**Problem to solve:** Your task is to copy the stretch of lines in the records below that begins with the line containing "bpy.context.view_layer.objects.active = ob" and ends with the line containing "bm.faces.new(hi[::-1])", exactly as written, with nothing added.

**Data section:**
* * * * *

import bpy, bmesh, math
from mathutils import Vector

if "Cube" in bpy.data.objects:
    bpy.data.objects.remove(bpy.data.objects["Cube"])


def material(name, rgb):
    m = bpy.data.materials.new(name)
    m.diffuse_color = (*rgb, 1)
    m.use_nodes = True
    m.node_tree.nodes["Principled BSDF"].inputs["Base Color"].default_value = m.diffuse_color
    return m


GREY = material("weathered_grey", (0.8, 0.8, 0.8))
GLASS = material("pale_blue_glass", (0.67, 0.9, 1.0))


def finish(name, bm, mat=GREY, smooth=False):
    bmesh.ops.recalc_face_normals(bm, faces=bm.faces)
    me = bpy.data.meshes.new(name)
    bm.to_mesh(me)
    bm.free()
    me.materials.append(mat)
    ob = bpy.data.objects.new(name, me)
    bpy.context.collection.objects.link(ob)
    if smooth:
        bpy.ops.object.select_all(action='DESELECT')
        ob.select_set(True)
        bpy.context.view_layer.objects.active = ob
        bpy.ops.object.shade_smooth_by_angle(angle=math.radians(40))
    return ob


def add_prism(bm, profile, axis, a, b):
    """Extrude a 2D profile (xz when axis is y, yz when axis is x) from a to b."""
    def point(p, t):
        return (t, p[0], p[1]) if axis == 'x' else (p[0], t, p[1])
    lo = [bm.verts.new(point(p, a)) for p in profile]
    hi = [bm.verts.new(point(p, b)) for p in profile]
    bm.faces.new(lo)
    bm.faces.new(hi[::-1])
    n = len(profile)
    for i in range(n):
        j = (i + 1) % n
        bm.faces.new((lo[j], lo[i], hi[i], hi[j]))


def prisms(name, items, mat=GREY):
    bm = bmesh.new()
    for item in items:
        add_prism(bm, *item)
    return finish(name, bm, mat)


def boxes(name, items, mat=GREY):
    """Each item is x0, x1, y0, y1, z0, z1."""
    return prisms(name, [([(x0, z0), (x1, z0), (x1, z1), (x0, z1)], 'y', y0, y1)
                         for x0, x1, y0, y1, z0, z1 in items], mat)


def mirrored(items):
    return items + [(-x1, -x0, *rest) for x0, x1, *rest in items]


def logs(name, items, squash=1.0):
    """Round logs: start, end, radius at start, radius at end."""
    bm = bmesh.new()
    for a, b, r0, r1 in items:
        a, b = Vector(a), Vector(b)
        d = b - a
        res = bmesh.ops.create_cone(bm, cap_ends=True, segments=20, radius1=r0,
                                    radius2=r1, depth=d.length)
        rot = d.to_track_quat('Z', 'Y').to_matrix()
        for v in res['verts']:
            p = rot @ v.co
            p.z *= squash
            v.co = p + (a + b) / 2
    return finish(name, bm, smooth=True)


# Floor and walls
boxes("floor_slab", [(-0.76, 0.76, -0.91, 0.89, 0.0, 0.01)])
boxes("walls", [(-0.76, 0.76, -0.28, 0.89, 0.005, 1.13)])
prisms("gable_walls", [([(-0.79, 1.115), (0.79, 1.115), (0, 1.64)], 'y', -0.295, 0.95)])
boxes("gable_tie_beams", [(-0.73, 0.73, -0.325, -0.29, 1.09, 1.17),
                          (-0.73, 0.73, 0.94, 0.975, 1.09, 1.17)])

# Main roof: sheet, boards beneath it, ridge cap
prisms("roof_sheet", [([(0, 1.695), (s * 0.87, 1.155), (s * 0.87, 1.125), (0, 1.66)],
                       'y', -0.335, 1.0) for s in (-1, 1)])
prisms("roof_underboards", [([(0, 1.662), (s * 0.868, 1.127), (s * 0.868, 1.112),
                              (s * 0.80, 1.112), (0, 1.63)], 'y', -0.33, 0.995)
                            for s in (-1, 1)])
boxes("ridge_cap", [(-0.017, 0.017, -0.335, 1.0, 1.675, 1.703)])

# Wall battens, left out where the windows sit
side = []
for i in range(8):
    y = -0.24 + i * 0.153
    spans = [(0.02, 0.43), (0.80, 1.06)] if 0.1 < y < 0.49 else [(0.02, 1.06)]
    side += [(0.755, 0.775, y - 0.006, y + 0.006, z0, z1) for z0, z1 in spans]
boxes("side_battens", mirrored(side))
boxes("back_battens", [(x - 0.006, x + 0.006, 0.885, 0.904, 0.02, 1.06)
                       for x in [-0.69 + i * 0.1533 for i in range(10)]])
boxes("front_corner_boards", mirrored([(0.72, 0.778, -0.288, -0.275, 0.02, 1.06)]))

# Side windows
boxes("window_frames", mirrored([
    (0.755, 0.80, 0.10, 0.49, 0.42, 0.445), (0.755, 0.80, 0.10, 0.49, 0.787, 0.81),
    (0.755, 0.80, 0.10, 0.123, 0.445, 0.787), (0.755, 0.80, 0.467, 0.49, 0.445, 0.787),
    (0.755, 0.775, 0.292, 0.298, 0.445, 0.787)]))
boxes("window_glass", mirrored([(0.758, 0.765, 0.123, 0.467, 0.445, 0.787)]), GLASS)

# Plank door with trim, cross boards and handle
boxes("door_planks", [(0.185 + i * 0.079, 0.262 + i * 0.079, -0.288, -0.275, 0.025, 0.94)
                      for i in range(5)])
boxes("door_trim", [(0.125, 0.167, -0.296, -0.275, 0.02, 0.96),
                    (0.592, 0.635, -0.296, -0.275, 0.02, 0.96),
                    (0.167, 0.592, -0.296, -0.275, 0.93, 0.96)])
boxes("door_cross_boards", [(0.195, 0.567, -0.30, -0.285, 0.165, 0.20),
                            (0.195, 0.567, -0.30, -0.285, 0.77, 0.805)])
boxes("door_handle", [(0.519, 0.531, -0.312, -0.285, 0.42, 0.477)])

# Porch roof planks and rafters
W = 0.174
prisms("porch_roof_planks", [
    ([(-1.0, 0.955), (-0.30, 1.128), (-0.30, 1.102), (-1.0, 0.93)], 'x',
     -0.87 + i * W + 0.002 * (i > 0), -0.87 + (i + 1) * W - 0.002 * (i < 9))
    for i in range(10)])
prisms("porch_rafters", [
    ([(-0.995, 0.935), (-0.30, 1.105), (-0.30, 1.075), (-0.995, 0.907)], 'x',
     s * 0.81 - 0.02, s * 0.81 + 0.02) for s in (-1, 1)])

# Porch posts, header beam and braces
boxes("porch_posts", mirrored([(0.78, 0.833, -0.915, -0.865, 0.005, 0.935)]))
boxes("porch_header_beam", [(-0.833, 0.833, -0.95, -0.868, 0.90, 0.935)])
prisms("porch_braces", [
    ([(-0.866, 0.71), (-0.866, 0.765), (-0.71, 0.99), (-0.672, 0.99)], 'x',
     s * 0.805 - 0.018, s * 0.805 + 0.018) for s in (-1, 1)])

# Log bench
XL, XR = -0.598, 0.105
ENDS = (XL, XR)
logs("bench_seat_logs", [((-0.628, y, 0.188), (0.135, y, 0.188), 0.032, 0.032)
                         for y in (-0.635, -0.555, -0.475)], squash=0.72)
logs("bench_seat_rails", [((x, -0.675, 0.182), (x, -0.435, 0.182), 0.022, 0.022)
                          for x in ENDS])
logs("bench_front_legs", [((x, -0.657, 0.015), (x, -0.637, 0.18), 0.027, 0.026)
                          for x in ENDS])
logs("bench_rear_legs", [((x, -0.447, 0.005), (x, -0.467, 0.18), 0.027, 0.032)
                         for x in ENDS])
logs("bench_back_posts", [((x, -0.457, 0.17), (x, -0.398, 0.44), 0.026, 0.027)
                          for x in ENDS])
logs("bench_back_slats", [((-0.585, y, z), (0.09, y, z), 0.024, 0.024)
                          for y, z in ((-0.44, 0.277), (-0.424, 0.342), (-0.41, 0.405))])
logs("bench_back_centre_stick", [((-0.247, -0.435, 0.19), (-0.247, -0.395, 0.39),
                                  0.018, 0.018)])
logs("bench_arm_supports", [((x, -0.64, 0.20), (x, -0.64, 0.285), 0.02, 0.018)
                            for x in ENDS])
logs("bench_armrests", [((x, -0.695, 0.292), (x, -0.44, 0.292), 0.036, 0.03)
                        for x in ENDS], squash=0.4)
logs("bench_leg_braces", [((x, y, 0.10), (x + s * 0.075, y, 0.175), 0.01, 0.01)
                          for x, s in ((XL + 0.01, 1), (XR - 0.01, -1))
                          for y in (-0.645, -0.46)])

* * * * *

**Solution below:**
        bpy.context.view_layer.objects.active = ob
        bpy.ops.object.shade_smooth_by_angle(angle=math.radians(40))
    return ob


def add_prism(bm, profile, axis, a, b):
    """Extrude a 2D profile (xz when axis is y, yz when axis is x) from a to b."""
    def point(p, t):
        return (t, p[0], p[1]) if axis == 'x' else (p[0], t, p[1])
    lo = [bm.verts.new(point(p, a)) for p in profile]
    hi = [bm.verts.new(point(p, b)) for p in profile]
    bm.faces.new(lo)
    bm.faces.new(hi[::-1])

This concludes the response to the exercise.